Liu Yuejin, director of the Narcotics Control Bureau under the Ministry of Public Security said in 2011 that over 70 percent of addicts caught in the area used synthetic drugs.

A report published by the Yanbian University Law School in 2010 said that the number of drug addicts arrested by the police in Yanji city, capital of the prefecture area, had soared from less than 50 in the mid-90s to over 2,000 in 2010.

"The average age of drug addicts is also dropping. Before 1996, they were mainly people in their 40s, but now those aged up 17-35 make up 63 percent of the total, with the youngest one just 14 years old," professor Cui Jianyong wrote in the report.

Yu, the Yanbian cop, told the Global Times that the tide may have begun to turn since 2010, when a major new anti-drug push was started.

According to the report on, over 200 inspection teams were set up by residents in 167 villages along the border, with local police also setting up inspection sites at major drug smuggling points. Villagers in the cities of Helong and Longjing have developed an instant alarm system, through which they can report a drug trafficking case to the police by simply pressing one button on their cell phones. It is said that such initiatives have helped reduce border drug trade by close to 30 percent.

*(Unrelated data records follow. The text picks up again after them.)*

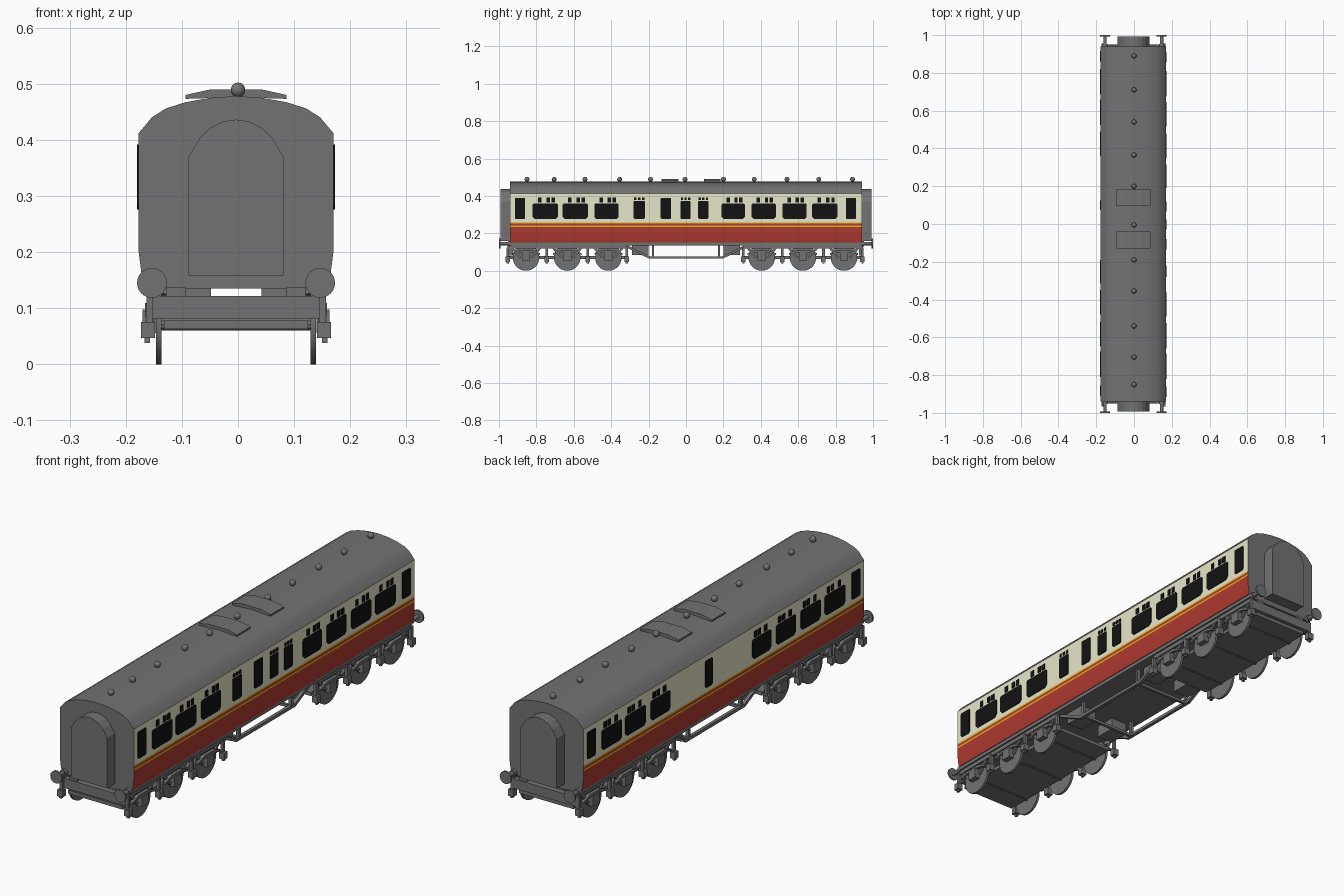
import bpy, bmesh, math
from mathutils import Matrix

if "Cube" in bpy.data.objects:
    bpy.data.objects.remove(bpy.data.objects["Cube"])

CX = -0.0035  # centre line of the coach


def material(name, r, g, b):
    m = bpy.data.materials.new(name)
    m.diffuse_color = (r, g, b, 1)
    m.use_nodes = True
    m.node_tree.nodes["Principled BSDF"].inputs["Base Color"].default_value = m.diffuse_color
    return m


GREY = material("grey", 0.17, 0.17, 0.17)
RED = material("red", 0.43, 0.042, 0.03)
CREAM = material("cream", 0.80, 0.79, 0.58)
YELLOW = material("yellow", 0.75, 0.45, 0.01)
BLACK = material("black", 0.006, 0.006, 0.006)


def finish(name, bm, mats=(GREY,), smooth=False):
    bmesh.ops.recalc_face_normals(bm, faces=bm.faces)
    me = bpy.data.meshes.new(name)
    bm.to_mesh(me)
    bm.free()
    ob = bpy.data.objects.new(name, me)
    ob.location.x = CX
    bpy.context.collection.objects.link(ob)
    for m in mats:
        me.materials.append(m)
    if smooth:
        bpy.ops.object.select_all(action='DESELECT')
        ob.select_set(True)
        bpy.context.view_layer.objects.active = ob
        bpy.ops.object.shade_smooth_by_angle(angle=math.radians(35))
    return ob


def prism(bm, pts, axis, a, b):
    """Extrude an outline from a to b; outline is (y, z) for axis x, (x, z) for axis y."""
    def at(p, d):
        return (d, p[0], p[1]) if axis == 'x' else (p[0], d, p[1])
    lo = [bm.verts.new(at(p, a)) for p in pts]
    hi = [bm.verts.new(at(p, b)) for p in pts]
    bm.faces.new(lo)
    bm.faces.new(hi[::-1])
    n = len(pts)
    for i in range(n):
        bm.faces.new((lo[i], lo[(i + 1) % n], hi[(i + 1) % n], hi[i]))


def box(bm, x0, x1, y0, y1, z0, z1):
    prism(bm, [(y0, z0), (y1, z0), (y1, z1), (y0, z1)], 'x', x0, x1)


def strut(bm, p, q, w, x0, x1):
    """Straight bar of depth w between two (y, z) points."""
    dy, dz = q[0] - p[0], q[1] - p[1]
    k = w / 2 / math.hypot(dy, dz)
    oy, oz = -dz * k, dy * k
    prism(bm, [(p[0] + oy, p[1] + oz), (q[0] + oy, q[1] + oz),
               (q[0] - oy, q[1] - oz), (p[0] - oy, p[1] - oz)], 'x', x0, x1)


def disc(bm, x, y, z, r, depth, axis, seg=24):
    turn = Matrix.Rotation(math.pi / 2, 4, 'Y' if axis == 'x' else 'X')
    bmesh.ops.create_cone(bm, cap_ends=True, segments=seg, radius1=r, radius2=r,
                          depth=depth, matrix=Matrix.Translation((x, y, z)) @ turn)


# Coach body: one profile, sides painted in bands by height
half = [(0.166, 0.15), (0.169, 0.165), (0.1735, 0.2), (0.1735, 0.235), (0.1735, 0.242),
        (0.1735, 0.252), (0.1735, 0.258), (0.1735, 0.412), (0.15, 0.44), (0.125, 0.456),
        (0.09, 0.467), (0.045, 0.475)]
bm = bmesh.new()
prism(bm, half + [(0, 0.478)] + [(-x, z) for x, z in reversed(half)], 'y', -0.94, 0.94)
bm.normal_update()
for f in bm.faces:
    z = f.calc_center_median().z
    if abs(f.normal.x) > 0.9 and z < 0.412:
        if 0.235 < z < 0.242 or 0.252 < z < 0.258:
            f.material_index = 3
        else:
            f.material_index = 2 if z > 0.258 else 1
finish("coach_body", bm, (GREY, RED, CREAM, YELLOW), True)

# Windows: (y start, y end, kind); small door lights, large panes, panes with top lights
right = [(-0.915, -0.86, 'door'), (-0.82, -0.685, 'large'), (-0.66, -0.525, 'large'),
         (-0.49, -0.36, 'large'), (-0.28, -0.22, 'small'), (-0.135, -0.08, 'door'),
         (-0.03, 0.025, 'small'), (0.065, 0.12, 'small'), (0.19, 0.315, 'large'),
         (0.35, 0.48, 'large'), (0.515, 0.645, 'large'), (0.675, 0.81, 'large'),
         (0.855, 0.91, 'door')]
left = [(-b, -a, k) for a, b, k in right if k != 'small' and a != -0.135] + [(0.077, 0.124, 'door')]
bm = bmesh.new()
for s, windows in ((1, right), (-1, left)):
    xa, xb = s * 0.171, s * 0.1765
    for a, b, kind in windows:
        top = {'door': 0.39, 'large': 0.36, 'small': 0.372}[kind]
        c = 0.012 if kind == 'large' else 0.006
        prism(bm, [(a + c, 0.276), (b - c, 0.276), (b, 0.276 + c), (b, top - c / 2),
                   (b - c / 2, top), (a + c / 2, top), (a, top - c / 2), (a, 0.276 + c)],
              'x', xa, xb)
        if kind != 'door':
            lights = (0.28, 0.62, 0.82) if kind == 'large' else (0.15, 0.5, 0.85)
            w = 0.009 if kind == 'large' else 0.006
            for t in lights:
                m = a + (b - a) * t
                box(bm, xa, xb, m - w, m + w, top + 0.006, 0.392)
finish("windows", bm, (BLACK,))

# End gangways with arched tops
bm = bmesh.new()
arch = [(-0.0845, 0.158), (0.0845, 0.158), (0.0845, 0.37), (0.064, 0.404), (0.045, 0.422),
        (0.022, 0.433), (0, 0.436), (-0.022, 0.433), (-0.045, 0.422), (-0.064, 0.404),
        (-0.0845, 0.37)]
for s in (-1, 1):
    prism(bm, arch, 'y', s * 0.93, s * 0.992)
finish("gangways", bm)

# Roof fittings
bm = bmesh.new()
for y in (0.89, 0.71, 0.54, 0.365, 0.2, -0.005, -0.19, -0.355, -0.54, -0.705, -0.85):
    bmesh.ops.create_uvsphere(bm, u_segments=16, v_segments=10, radius=0.013,
                              matrix=Matrix.Translation((0.0035, y, 0.489)))
finish("roof_vents", bm, smooth=True)
bm = bmesh.new()
for y in (-0.13, 0.095):
    prism(bm, [(-0.09, 0.473), (0, 0.476), (0.09, 0.473), (0.09, 0.48), (0.045, 0.49),
               (-0.045, 0.49), (-0.09, 0.48)], 'y', y, y + 0.09)
finish("roof_hatches", bm)

# Floor and buffer beams
bm = bmesh.new()
box(bm, -0.163, 0.163, -0.94, 0.94, 0.135, 0.152)
for s in (-1, 1):
    box(bm, -0.148, 0.148, s * 0.925, s * 0.95, 0.082, 0.122)
    for sx in (-1, 1):
        box(bm, sx * 0.09, sx * 0.125, s * 0.925, s * 0.945, 0.12, 0.137)
finish("underframe", bm)

# Buffers
bm = bmesh.new()
for sx in (-1, 1):
    for s in (-1, 1):
        disc(bm, sx * 0.15, s * 0.965, 0.145, 0.009, 0.06, 'y', 12)
        disc(bm, sx * 0.15, s * 0.946, 0.145, 0.014, 0.014, 'y', 12)
        disc(bm, sx * 0.15, s * 0.9965, 0.145, 0.0265, 0.007, 'y')
finish("buffers", bm, smooth=True)

# Bogies: wheels, base plates, side frames with springs and axle boxes
AXLES = ((-0.855, -0.635, -0.415), (0.405, 0.625, 0.845))
wheels, frames, axle_boxes = bmesh.new(), bmesh.new(), bmesh.new()
for ys in AXLES:
    mid = ys[1]
    box(frames, -0.128, 0.128, mid - 0.315, mid + 0.315, 0.063, 0.078)
    for y in ys:
        disc(wheels, 0, y, 0.071, 0.011, 0.27, 'x', 10)
    for s in (-1, 1):
        box(frames, s * 0.147, s * 0.156, mid - 0.32, mid + 0.32, 0.118, 0.137)
        for y in ys:
            disc(wheels, s * 0.1375, y, 0.071, 0.071, 0.01, 'x', 28)
            # axle box and arched leaf spring
            box(axle_boxes, s * 0.143, s * 0.167, y - 0.022, y + 0.022, 0.056, 0.098)
            prism(axle_boxes, [(y - 0.075, 0.085), (y - 0.035, 0.097), (y + 0.035, 0.097),
                               (y + 0.075, 0.085), (y + 0.075, 0.094), (y + 0.035, 0.109),
                               (y - 0.035, 0.109), (y - 0.075, 0.094)],
                  'x', s * 0.148, s * 0.162)
            for d in (-1, 1):
                strut(frames, (y + d * 0.03, 0.07), (y + d * 0.075, 0.122), 0.012,
                      s * 0.147, s * 0.154)
        for y in (mid - 0.318, mid - 0.11, mid + 0.11, mid + 0.318):
            # hangers with their end blocks
            box(frames, s * 0.148, s * 0.16, y - 0.007, y + 0.007, 0.07, 0.125)
            box(axle_boxes, s * 0.144, s * 0.169, y - 0.012, y + 0.012, 0.047, 0.075)
            box(axle_boxes, s * 0.153, s * 0.163, y - 0.006, y + 0.006, 0.038, 0.047)
finish("wheels", wheels, smooth=True)
finish("bogie_frames", frames)
finish("axle_boxes_and_springs", axle_boxes)

# Truss rods and equipment boxes between the bogies
truss, gear = bmesh.new(), bmesh.new()
for s in (-1, 1):
    x0, x1 = s * 0.122, s * 0.136
    strut(truss, (-0.2, 0.071), (0.2, 0.071), 0.013, x0, x1)
    for e in (-1, 1):
        strut(truss, (e * 0.195, 0.071), (e * 0.32, 0.132), 0.013, x0, x1)
        box(truss, x0, x1, e * 0.17, e * 0.182, 0.071, 0.137)
        box(gear, s * 0.045, s * 0.12, e * 0.2, e * 0.29, 0.085, 0.137)
for e in (-1, 1):
    box(truss, -0.125, 0.125, e * 0.17, e * 0.182, 0.065, 0.077)
finish("truss_rods", truss)
finish("equipment_boxes", gear)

"In the year of 2010, police seized over 1.3 ton of drugs in Jilin Province while cracking down over 1500 drug-related cases, a 62.1 increase from 2009," said Wang Yan, deputy director of the provincial narcotics control office in 2011.

Mystique remains

A very curious element to this fairly obvious cross-border drug tussle between law enforcers and lawless rogues is that whenever asked, policemen such as Yu refused to identify the origin of the drugs coming across the border. Yu said he couldn't identify the source "due to its sensitive nature."

In this, his stance mirrors that of Chinese authorities who never identify the drugs' origin despite admitting the existence of smuggling within the area. 

Lü Chao said the "special relationship between China and North Korea" is a major reason behind this veil of secrecy. The origin of these illicit drugs in northeastern border areas is always referred to as an "unidentified foreign country" in domestic media coverage.

However, international condemnation of North Korea as a source is constant.

"Drug use may be rising within the Democratic People's Republic of Korea, according to reports from DPRK refugees and travelers to North Korea," said the 2013 International Narcotics Control Strategy Report issued by the US State Department.

The report said that "reliable information is difficult to obtain regarding illicit activities within the DPRK territory, but drug production and other criminal activities, such as the counterfeiting of cigarettes, appear to have continued in 2012."

A report carried by the Korean Yonhap News agency in November cited an unnamed North Korean resident as saying that "drugs are circulating within the nation," adding that they are especially popular among children of officials in Sinuiju, the capital of North Pyeongan Province. Lü said China would lend its voice to international efforts and openly criticize North Korea if more drugs were smuggled into the country, "but for now, the situation is still under the control of the Chinese police force."

Nandu Daily contributed to this story